Its the special relationship photography has to its subjects and consequently the special relationship it offers to its viewers that maintains it as a picture form worth looking at.
__________________
"Photography or the application of the chemical rays of light to the purpose of pictorial representation...". Photography, the word, coined and first uttered by Sir John Herschel at the Royal Society, Somerset House, London; 14 March, 1839.
Reply With Quote
  #13  
Old January 4th, 2011, 08:45 PM
Georg R. Baumann Georg R. Baumann is offline
Inactive
 
Join Date: Apr 2007
Posts: 1,482
Default

Quote:
Originally Posted by Maris Rusis View Post

Its the special relationship photography has to its subjects and consequently the special relationship it offers to its viewers that maintains it as a picture form worth looking at.
+1

That is why language, music and photography are so closely related in my view, all constitute a language in some respect. Photography is a visual language.

Spoken languages, regardless the origin, have all one thing in common, the value of the words comes from the people speaking with an open heart and open mind, hence the same counts for photography, otherwise we just string words together to sentences.
Reply With Quote
Reply

Bookmarks

Thread Tools
Display Modes

Posting Rules
You may not post new threads
You may not post replies
You may not post attachments
You may not edit your posts

BB code is On
Smilies are On
[IMG] code is On
HTML code is Off

Forum Jump

Similar Threads
Thread Thread Starter Forum Replies Last Post
Art or not? A central repository of links to art related discussions in OPF Cem_Usakligil Photography as Art 1 May 15th, 2011 12:48 AM
Photography studies in abroad oli murugavel Education, Training, Workshops and Shoot Opportunities. 2 August 20th, 2009 10:12 AM
Photography and Art in OPF Cem_Usakligil Photography as Art 17 March 9th, 2009 03:03 PM
Aesthetic impact of photography upon 19th century art world? Colin Dow Photography as Art 3 December 31st, 2008 11:04 AM
The neophyte and photography... a long, boring essay Rachel Foster Entry Digital Photography 4 December 29th, 2007 03:41 AM


All times are GMT -7. The time now is 08:36 AM.

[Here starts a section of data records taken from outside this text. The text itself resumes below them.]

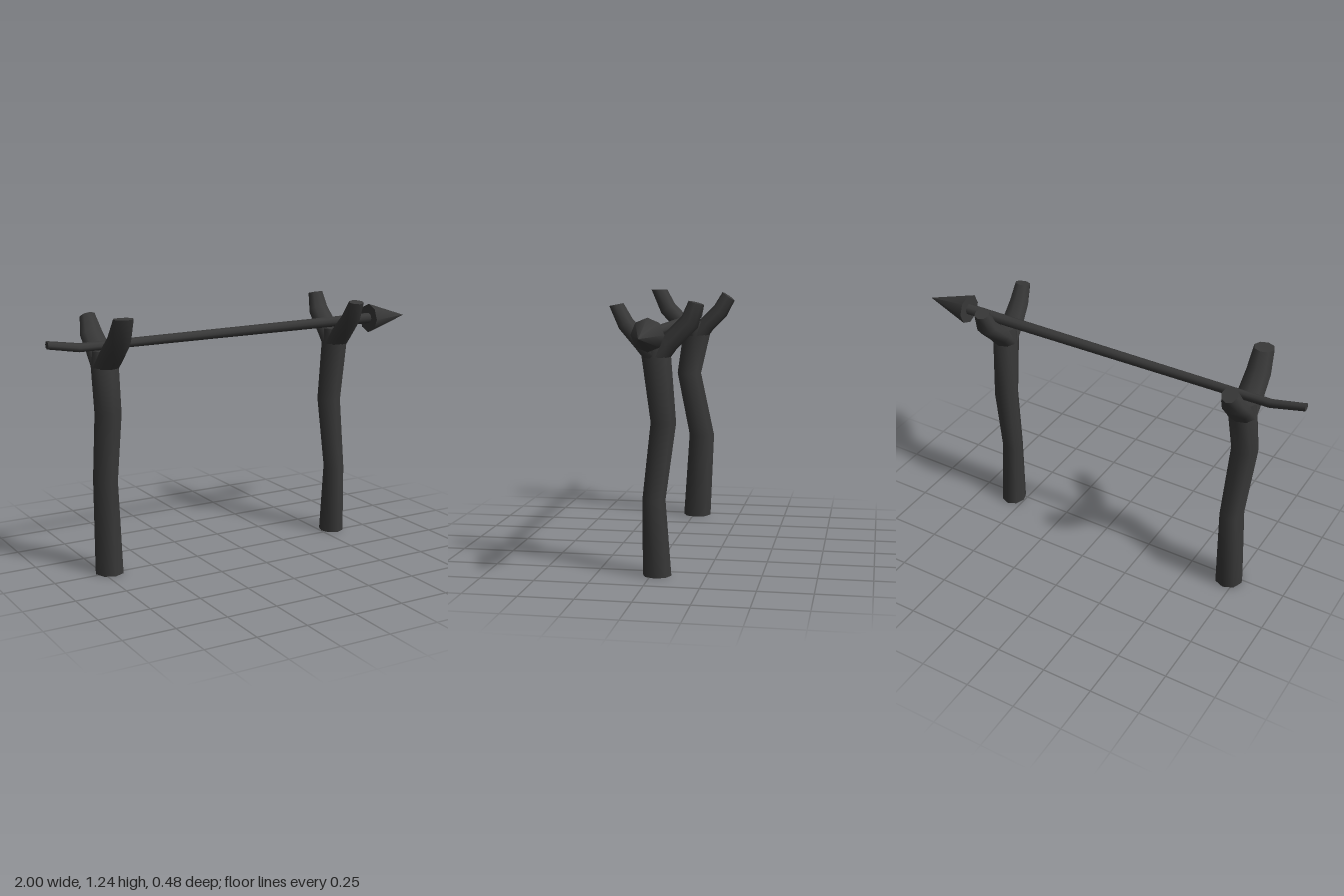
import * as THREE from 'three';

const material = new THREE.MeshStandardMaterial({ color: 0x383838 });

// Closed loft through elliptical rings [x, y, z, radiusX, radiusV, tilt about x]
function loft(name, rings, sides = 8) {
  const pos = [], index = [];
  const addRing = ([x, y, z, rx, rv, tilt = 0]) => {
    for (let i = 0; i < sides; i++) {
      const a = (i / sides) * Math.PI * 2;
      const v = Math.cos(a) * rv;
      pos.push(x + Math.sin(a) * rx, y - Math.sin(tilt) * v, z + Math.cos(tilt) * v);
    }
  };
  rings.forEach(addRing);
  for (let r = 0; r < rings.length - 1; r++) {
    for (let i = 0; i < sides; i++) {
      const a = r * sides + i, b = r * sides + (i + 1) % sides;
      index.push(a, b, a + sides, b, b + sides, a + sides);
    }
  }
  // End caps use their own vertices so the rims stay sharp
  [rings[0], rings[rings.length - 1]].forEach((ring, end) => {
    const start = pos.length / 3;
    addRing(ring);
    for (let i = 1; i < sides - 1; i++) {
      if (end) index.push(start, start + i, start + i + 1);
      else index.push(start, start + i + 1, start + i);
    }
  });
  const geometry = new THREE.BufferGeometry();
  geometry.setAttribute('position', new THREE.Float32BufferAttribute(pos, 3));
  geometry.setIndex(index);
  geometry.computeVertexNormals();
  const mesh = new THREE.Mesh(geometry, material);
  mesh.name = name;
  return mesh;
}

function forkedPost(name, trunk, frontProng, backProng) {
  const post = new THREE.Group();
  post.name = name;
  post.add(loft('trunk', trunk), loft('frontProng', frontProng), loft('backProng', backProng));
  return post;
}

export function createModel() {
  const model = new THREE.Group();
  model.name = 'spearOnForkedPosts';

  // Thicker post on the model's right
  model.add(forkedPost('rightPost',
    [
      [-0.715, 0, -0.018, 0.07, 0.074],
      [-0.713, 0.45, -0.042, 0.06, 0.068],
      [-0.722, 0.79, 0.03, 0.067, 0.065],
      [-0.715, 1.0, -0.01, 0.067, 0.074],
      [-0.715, 1.075, -0.01, 0.06, 0.055],
    ],
    [
      [-0.715, 1.0, 0.0, 0.064, 0.05, 0.7],
      [-0.712, 1.06, 0.065, 0.064, 0.045, 0.8],
      [-0.71, 1.14, 0.145, 0.06, 0.046, 0.6],
      [-0.708, 1.243, 0.193, 0.05, 0.044, 0.0],
    ],
    [
      [-0.715, 1.0, -0.02, 0.064, 0.05, -0.7],
      [-0.715, 1.06, -0.07, 0.064, 0.045, -0.8],
      [-0.72, 1.13, -0.14, 0.058, 0.044, -0.65],
      [-0.72, 1.21, -0.185, 0.038, 0.04, -0.6],
    ]));

  // Slimmer post on the model's left
  model.add(forkedPost('leftPost',
    [
      [0.565, 0, -0.028, 0.061, 0.066],
      [0.565, 0.35, -0.014, 0.052, 0.053],
      [0.556, 0.7, -0.056, 0.06, 0.058],
      [0.562, 1.0, -0.025, 0.062, 0.067],
      [0.563, 1.075, -0.025, 0.056, 0.05],
    ],
    [
      [0.563, 1.0, -0.015, 0.06, 0.045, 0.7],
      [0.565, 1.06, 0.04, 0.059, 0.04, 0.8],
      [0.568, 1.14, 0.11, 0.052, 0.038, 0.6],
      [0.57, 1.225, 0.152, 0.04, 0.033, 0.2],
    ],
    [
      [0.562, 1.0, -0.035, 0.06, 0.048, -0.7],
      [0.562, 1.06, -0.085, 0.06, 0.044, -0.8],
      [0.563, 1.15, -0.175, 0.052, 0.044, -0.6],
      [0.563, 1.235, -0.205, 0.037, 0.036, -0.25],
    ]));

  // Spear, lofted along y and laid over so that local y becomes +x
  const spear = new THREE.Group();
  spear.name = 'spear';
  spear.rotation.z = -Math.PI / 2;
  spear.add(
    loft('shaft', [
      [-1.125, -1.0, 0.013, 0.019, 0.019],
      [-1.098, -0.84, -0.002, 0.021, 0.021],
      [-1.108, 0.8, -0.028, 0.027, 0.027],
    ]),
    loft('spearHead', [
      [-1.107, 0.775, -0.027, 0.074, 0.074],
      [-1.107, 1.0, -0.032, 0.001, 0.001],
    ]));
  model.add(spear);

  return model;
}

Posting images or text grants license to OPF, yet of such remain with its creator. Still, all assembled discussion 2006-2017 Asher Kelman (all rights reserved) Posts with new theme or unusual image might be moved/copied to a new thread!